» The task:
From the records below, extract only the lines running from the line with "its overhanging end" to the line with "overhanging front end", both lines included, reproducing them exactly.

» Extracted data:
──────────────────────────────

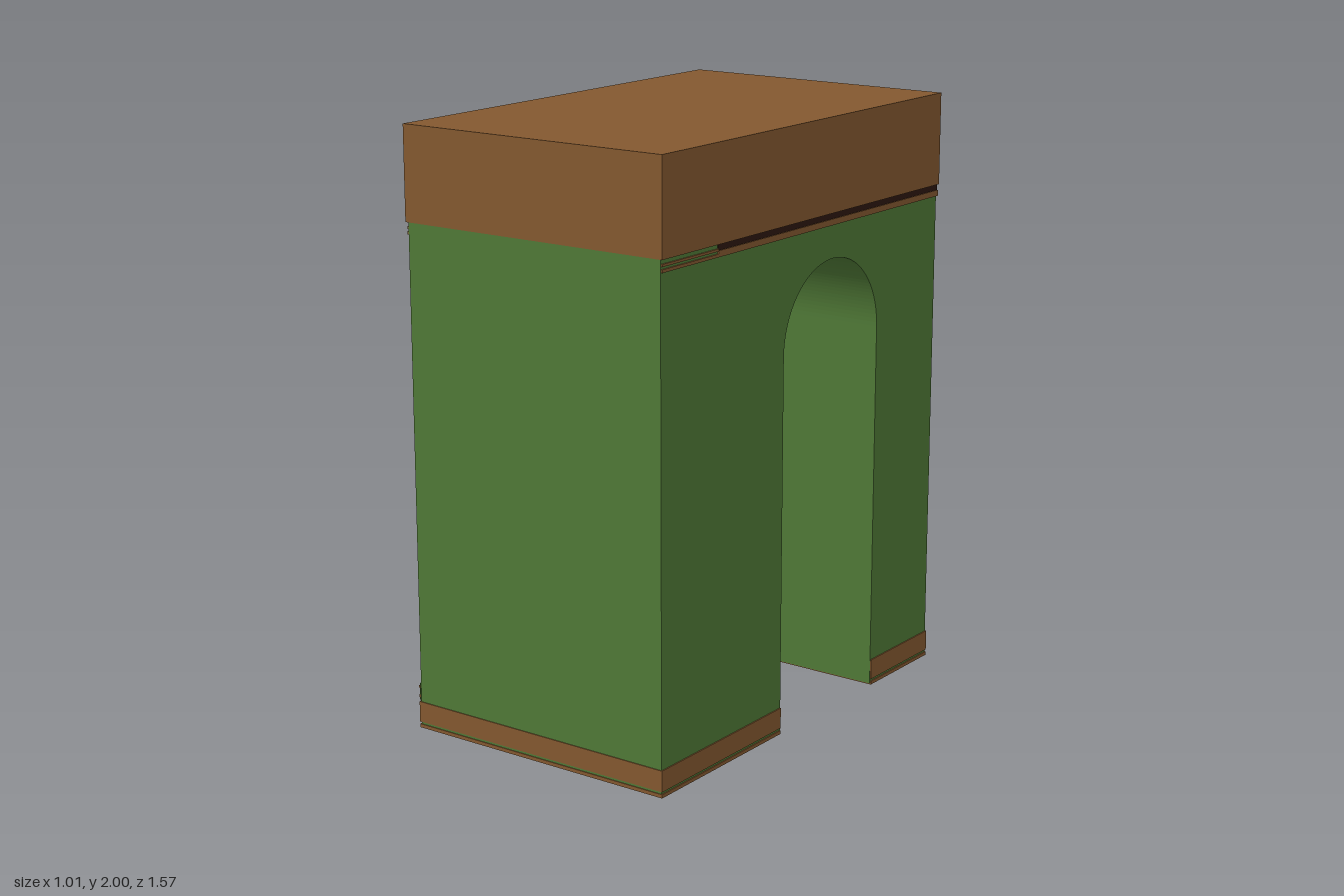
import * as THREE from 'three';

const mat = (color) => new THREE.MeshStandardMaterial({ color, roughness: 0.9 });
const GREEN = mat(0x4f7836), BROWN = mat(0x83582f), DARK = mat(0x2c1710);
const GREY = mat(0xb4b4b4), GOLD = mat(0xb8963f), BRONZE = mat(0x7a6234);

// Profiles are drawn in (u, y), where u = -z, and extruded along x
const MID = 0.143, HALF = 0.275, SPRING = 1.265;
const FRONT = -0.785, BACK = 0.785, WALL = -0.49;

function add(group, name, geometry, material) {
  const mesh = new THREE.Mesh(geometry, material);
  mesh.name = name;
  group.add(mesh);
  return mesh;
}

// Box given by its limits on each axis
function box(group, name, material, [x0, x1], [y0, y1], [z0, z1]) {
  const mesh = add(group, name, new THREE.BoxGeometry(x1 - x0, y1 - y0, z1 - z0), material);
  mesh.position.set((x0 + x1) / 2, (y0 + y1) / 2, (z0 + z1) / 2);
  return mesh;
}

function extrudeX(group, name, material, shape, x0, x1) {
  const geo = new THREE.ExtrudeGeometry(shape, { depth: x1 - x0, bevelEnabled: false, curveSegments: 32 });
  geo.rotateY(Math.PI / 2);
  geo.translate(x0, 0, 0);
  return add(group, name, geo, material);
}

// Arch line from the left foot over the top to the right foot
function arch(path, r, foot) {
  path.lineTo(MID - r, foot);
  path.lineTo(MID - r, SPRING);
  path.absarc(MID, SPRING, r, Math.PI, 0, true);
  path.lineTo(MID + r, foot);
}

// Moulding that follows the arch and runs out along the base to both corners
function mouldingShape(inner, outer, low, high) {
  const s = new THREE.Shape();
  s.moveTo(FRONT, low);
  arch(s, inner, low);
  s.lineTo(BACK, low);
  s.lineTo(BACK, high);
  s.lineTo(MID + outer, high);
  s.lineTo(MID + outer, SPRING);
  s.absarc(MID, SPRING, outer, 0, Math.PI, false);
  s.lineTo(MID - outer, high);
  s.lineTo(FRONT, high);
  s.closePath();
  return s;
}

export function createModel() {
  const model = new THREE.Group();
  model.name = 'archedDoorway';

  // Wall block with the arched passage cut through it
  const walls = new THREE.Shape();
  walls.moveTo(FRONT + 0.003, 0.004);
  arch(walls, HALF, 0.004);
  walls.lineTo(BACK - 0.003, 0.004);
  walls.lineTo(BACK - 0.003, 1.7);
  walls.lineTo(FRONT + 0.003, 1.7);
  walls.closePath();
  extrudeX(model, 'walls', GREEN, walls, WALL, 0.492);

  // Skirting on both sides of the passage, with a thin shadow gap near the floor
  const sides = [[-0.785, -MID - HALF - 0.002], [-MID + HALF + 0.002, 0.785]];
  for (const z of sides) {
    box(model, 'skirting', BROWN, [-0.496, 0.496], [0.02, 0.09], z);
    box(model, 'skirtingFoot', BROWN, [-0.496, 0.496], [0, 0.012], z);
  }

  // Top fascia with the stepped cornice below it
  box(model, 'fascia', BROWN, [-0.5, 0.5], [1.69, 2], [-0.787, 0.785]);
  box(model, 'corniceShadow', DARK, [-0.494, 0.494], [1.67, 1.692], [-0.784, 0.495]);
  box(model, 'corniceStrip', BROWN, [-0.497, 0.497], [1.65, 1.67], [-0.786, 0.495]);
  for (const x of [[-0.497, -0.48], [0.48, 0.497]]) {
    box(model, 'corniceEnd', BROWN, x, [1.65, 1.66], [0.495, 0.78]);
    box(model, 'corniceEnd', BROWN, x, [1.668, 1.676], [0.495, 0.78]);
  }

  // Arch surround: green band edged with two brown lines
  extrudeX(model, 'surround', GREEN, mouldingShape(HALF + 0.005, HALF + 0.065, 0.095, 0.155), WALL - 0.003, WALL);
  extrudeX(model, 'surroundLine', BROWN, mouldingShape(HALF + 0.015, HALF + 0.025, 0.105, 0.115), WALL - 0.006, WALL);
  extrudeX(model, 'surroundLine', BROWN, mouldingShape(HALF + 0.047, HALF + 0.057, 0.137, 0.147), WALL - 0.006, WALL);

  // Double door leaves, mirrored about the centre seam
  const gap = 0.0015;
  for (const s of [-1, 1]) {
    const leaf = new THREE.Shape();
    leaf.moveTo(MID + s * gap, 0.01);
    leaf.lineTo(MID + s * HALF, 0.01);
    leaf.lineTo(MID + s * HALF, SPRING);
    leaf.absarc(MID, SPRING, HALF, s > 0 ? 0 : Math.PI, Math.PI / 2, s < 0);
    leaf.lineTo(MID + s * gap, SPRING + HALF);
    leaf.closePath();
    extrudeX(model, 'doorLeaf', GREY, leaf, -0.483, -0.47);

    // Pull handle bent out from the leaf
    const z = -MID + s * 0.032;
    const pts = [[-0.482, 0.46, 0], [-0.499, 0.49, s * 0.006], [-0.499, 0.79, s * 0.006], [-0.482, 0.82, 0]]
      .map(([x, y, dz]) => new THREE.Vector3(x, y, z - dz));
    const bar = new THREE.CurvePath();
    for (let i = 0; i < 3; i++) bar.add(new THREE.LineCurve3(pts[i], pts[i + 1]));
    add(model, 'handle', new THREE.TubeGeometry(bar, 40, 0.007, 8), BRONZE);
    for (const y of [0.46, 0.82]) {
      const mount = add(model, 'handleMount', new THREE.CylinderGeometry(0.01, 0.01, 0.008, 12), BRONZE);
      mount.rotation.z = Math.PI / 2;
      mount.position.set(-0.485, y, z);
    }
  }
  box(model, 'doorSeam', DARK, [-0.479, -0.474], [0.01, SPRING + HALF - 0.01], [-MID - 0.003, -MID + 0.003]);
  box(model, 'kickStrip', GOLD, [-0.486, -0.467], [0.145, 0.192], [-MID - HALF, -MID + HALF]);

  return model;
}
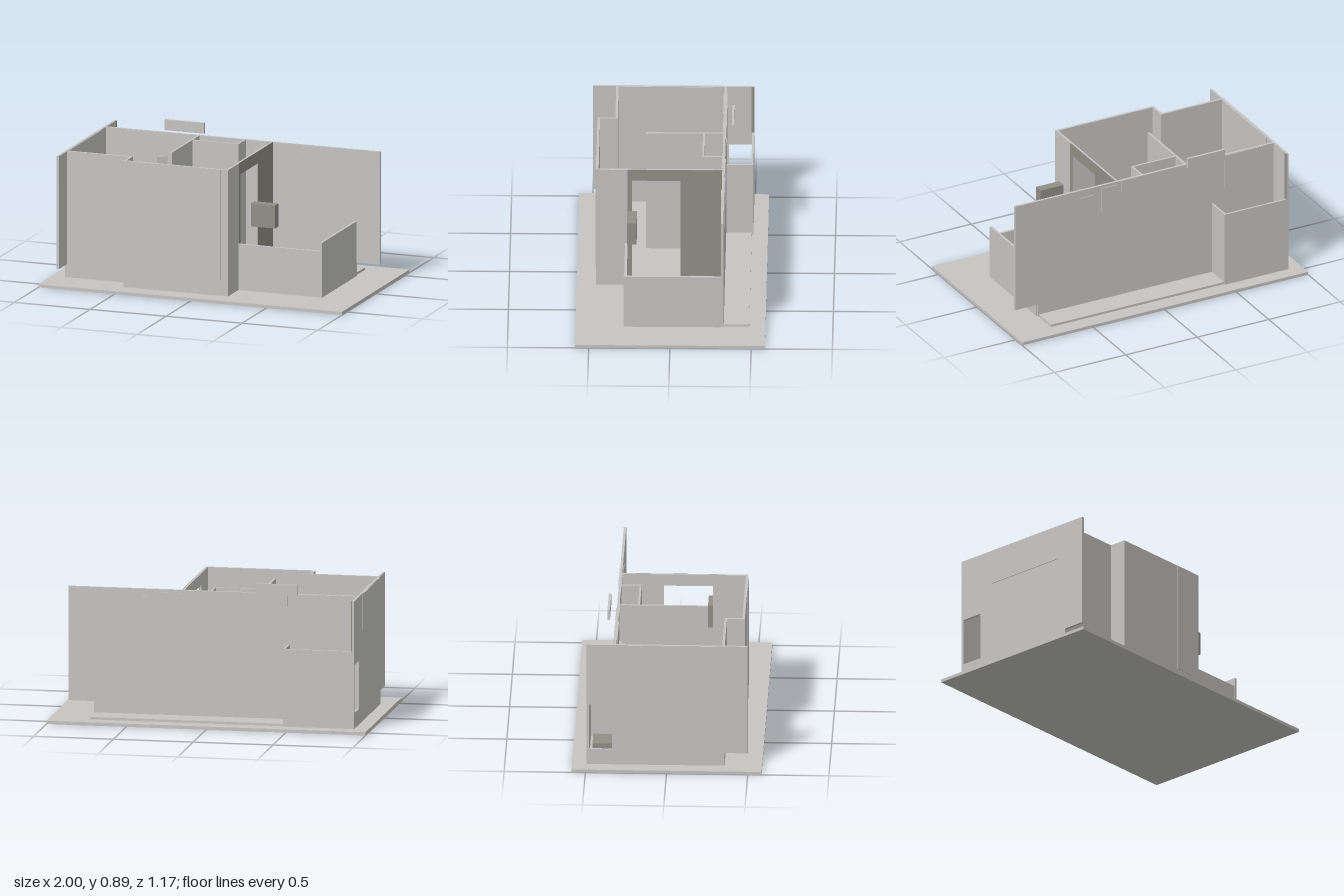
import * as THREE from 'three';

export function createModel() {
  const model = new THREE.Group();
  model.name = 'cutawayHouse';
  const paleGrey = new THREE.MeshStandardMaterial({ name: 'paleGrey', color: 0xc6c5c3 });
  const darkGrey = new THREE.MeshStandardMaterial({ name: 'darkGrey', color: 0x928f87 });

  // Box given by its extents on each axis
  function box(name, [x0, x1], [y0, y1], [z0, z1], material = paleGrey, parent = model) {
    const mesh = new THREE.Mesh(new THREE.BoxGeometry(x1 - x0, y1 - y0, z1 - z0), material);
    mesh.position.set((x0 + x1) / 2, (y0 + y1) / 2, (z0 + z1) / 2);
    mesh.name = name;
    parent.add(mesh);
    return mesh;
  }

  // Wall across x with a rectangular opening, made from an outline with a hole
  function wallWithOpening(name, [x0, x1], [y0, y1], [z0, z1], [hy0, hy1], [hz0, hz1], material = paleGrey) {
    const rect = (Type, a, b, c, d) => {
      const s = new Type();
      s.moveTo(-b, c);
      s.lineTo(-a, c);
      s.lineTo(-a, d);
      s.lineTo(-b, d);
      s.closePath();
      return s;
    };
    const shape = rect(THREE.Shape, z0, z1, y0, y1);
    shape.holes.push(rect(THREE.Path, hz0, hz1, hy0, hy1));
    const geometry = new THREE.ExtrudeGeometry(shape, { depth: x1 - x0, bevelEnabled: false });
    geometry.rotateY(Math.PI / 2);
    const mesh = new THREE.Mesh(geometry, material);
    mesh.position.x = x0;
    mesh.name = name;
    model.add(mesh);
  }

  const full = [0.02, 0.82];
  const raised = [0.105, 0.82];

  // Ground
  box('basePlate', [-1, 1], [0, 0.02], [-0.585, 0.585]);
  box('rearStep', [-0.465, 0.745], [0.02, 0.035], [-0.485, -0.328]);

  // Long rear wall, with its overhanging end
  box('rearWall', [-0.897, 0.75], full, [-0.328, -0.312]);
  box('rearWallEnd', [0.75, 0.91], raised, [-0.328, -0.312]);

  // Left side wall: rear room part, main part, overhanging front end
  box('sideWallUpper', [-0.912, -0.897], [0.505, 0.82], [-0.495, -0.328]);
  wallWithOpening('sideWallLower', [-0.912, -0.897], [0.02, 0.505], [-0.495, -0.328], [0.12, 0.42], [-0.48, -0.34]);
  box('sideWall', [-0.912, -0.897], full, [-0.328, 0.355]);
  box('sideWallEnd', [-0.912, -0.897], raised, [0.355, 0.497]);
  box('sideWallDarkStrip', [-0.897, -0.893], [0.505, 0.82], [-0.495, -0.477], darkGrey);

  // Stepped front wall
  box('frontWallLeft', [-0.897, -0.47], full, [0.34, 0.355]);
  box('frontWallReturn', [-0.485, -0.47], full, [0.355, 0.465]);
  box('frontWallRight', [-0.47, 0.203], full, [0.449, 0.465]);

  // Wall with the terrace doorway and its dark outer face
  box('terraceWallFront', [0.188, 0.203], full, [0.27, 0.449]);
  const doorY = [0.022, 0.745], doorZ = [-0.055, 0.245];
  wallWithOpening('terraceWall', [0.188, 0.2], full, [-0.312, 0.27], doorY, doorZ);
  wallWithOpening('terraceWallDarkFace', [0.2, 0.203], full, [-0.312, 0.27], doorY, doorZ, darkGrey);

  // Low rear room
  box('rearRoomBack', [-0.897, -0.465], [0.02, 0.505], [-0.495, -0.482]);
  box('rearRoomSide', [-0.478, -0.465], [0.02, 0.505], [-0.482, -0.328]);
  box('rearRoomBench', [-0.87, -0.72], [0.02, 0.14], [-0.46, -0.33], darkGrey);

  // Inner partitions
  box('partition', [-0.295, -0.28], full, [-0.312, 0.163]);
  box('closetFront', [-0.28, 0.025], full, [-0.2, -0.187]);
  box('closetSide', [0.012, 0.025], full, [-0.312, -0.2]);
  box('closetCabinet', [-0.278, 0.012], [0.02, 0.28], [-0.287, -0.2], darkGrey);
  box('counter', [-0.278, 0.012], [0.02, 0.27], [-0.187, -0.142], darkGrey);

  // Terrace
  box('terraceFrontWall', [0.203, 0.74], [0.02, 0.312], [0.27, 0.286]);
  box('terraceFrontWallInside', [0.13, 0.188], [0.02, 0.312], [0.27, 0.286]);
  box('terraceSideWall', [0.74, 0.755], [0.02, 0.367], [-0.312, 0.289]);
  box('wallCabinet', [0.28, 0.44], [0.427, 0.573], [0.212, 0.272], darkGrey);
  const bench = new THREE.Group();
  bench.name = 'terraceBench';
  model.add(bench);
  [-0.22, -0.183, -0.147].forEach((z) =>
    box('benchSlat', [0.28, 0.7], [0.105, 0.13], [z, z + 0.0365], darkGrey, bench));
  [0.3, 0.66].forEach((x) =>
    box('benchLeg', [x, x + 0.02], [0.02, 0.105], [-0.21, -0.12], darkGrey, bench));

  // Window panels, standing slightly proud of the walls on both sides
  const rearWindows = [
    [[0.365, 0.455], [0.55, 0.77]],
    [[0.05, 0.17], [0.74, 0.818]],
    [[-0.46, -0.325], [0.74, 0.818]],
    [[-0.82, -0.55], [0.6, 0.818]],
  ];
  rearWindows.forEach(([x, y]) => box('rearWindow', x, y, [-0.332, -0.308]));
  box('rearWindowOuter', [0.2, 0.31], [0.64, 0.8], [-0.332, -0.328]);
  box('frontWindow', [0.01, 0.157], [0.12, 0.818], [0.46, 0.469]);
  box('sideWindow', [-0.916, -0.893], [0.595, 0.818], [-0.24, 0.3]);

  // Sign board floating above the rear wall
  box('roofBoard', [-0.53, -0.27], [0.82, 0.887], [-0.38, -0.364]);

  // Wedge-shaped corner post by the rear wall
  const wedge = new THREE.Shape([[-0.545, 0.275], [-0.49, 0.312], [-0.545, 0.312]].map(([x, y]) => new THREE.Vector2(x, y)));
  const wedgeGeometry = new THREE.ExtrudeGeometry(wedge, { depth: 0.65, bevelEnabled: false });
  wedgeGeometry.rotateX(-Math.PI / 2);
  const post = new THREE.Mesh(wedgeGeometry, paleGrey);
  post.position.y = 0.02;
  post.name = 'cornerPost';
  model.add(post);

  // Chair
  const chair = new THREE.Group();
  chair.name = 'chair';
  model.add(chair);
  box('chairSeat', [-0.522, -0.44], [0.13, 0.145], [0.092, 0.165], paleGrey, chair);
  box('chairBack', [-0.448, -0.436], [0.145, 0.26], [0.09, 0.167], paleGrey, chair);
  for (const x of [-0.518, -0.452])
    for (const z of [0.095, 0.152])
      box('chairLeg', [x, x + 0.01], [0.02, 0.13], [z, z + 0.01], paleGrey, chair);

  return model;
}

──────────────────────────────

» Exercise answer:
  // Long rear wall, with its overhanging end
  box('rearWall', [-0.897, 0.75], full, [-0.328, -0.312]);
  box('rearWallEnd', [0.75, 0.91], raised, [-0.328, -0.312]);

  // Left side wall: rear room part, main part, overhanging front end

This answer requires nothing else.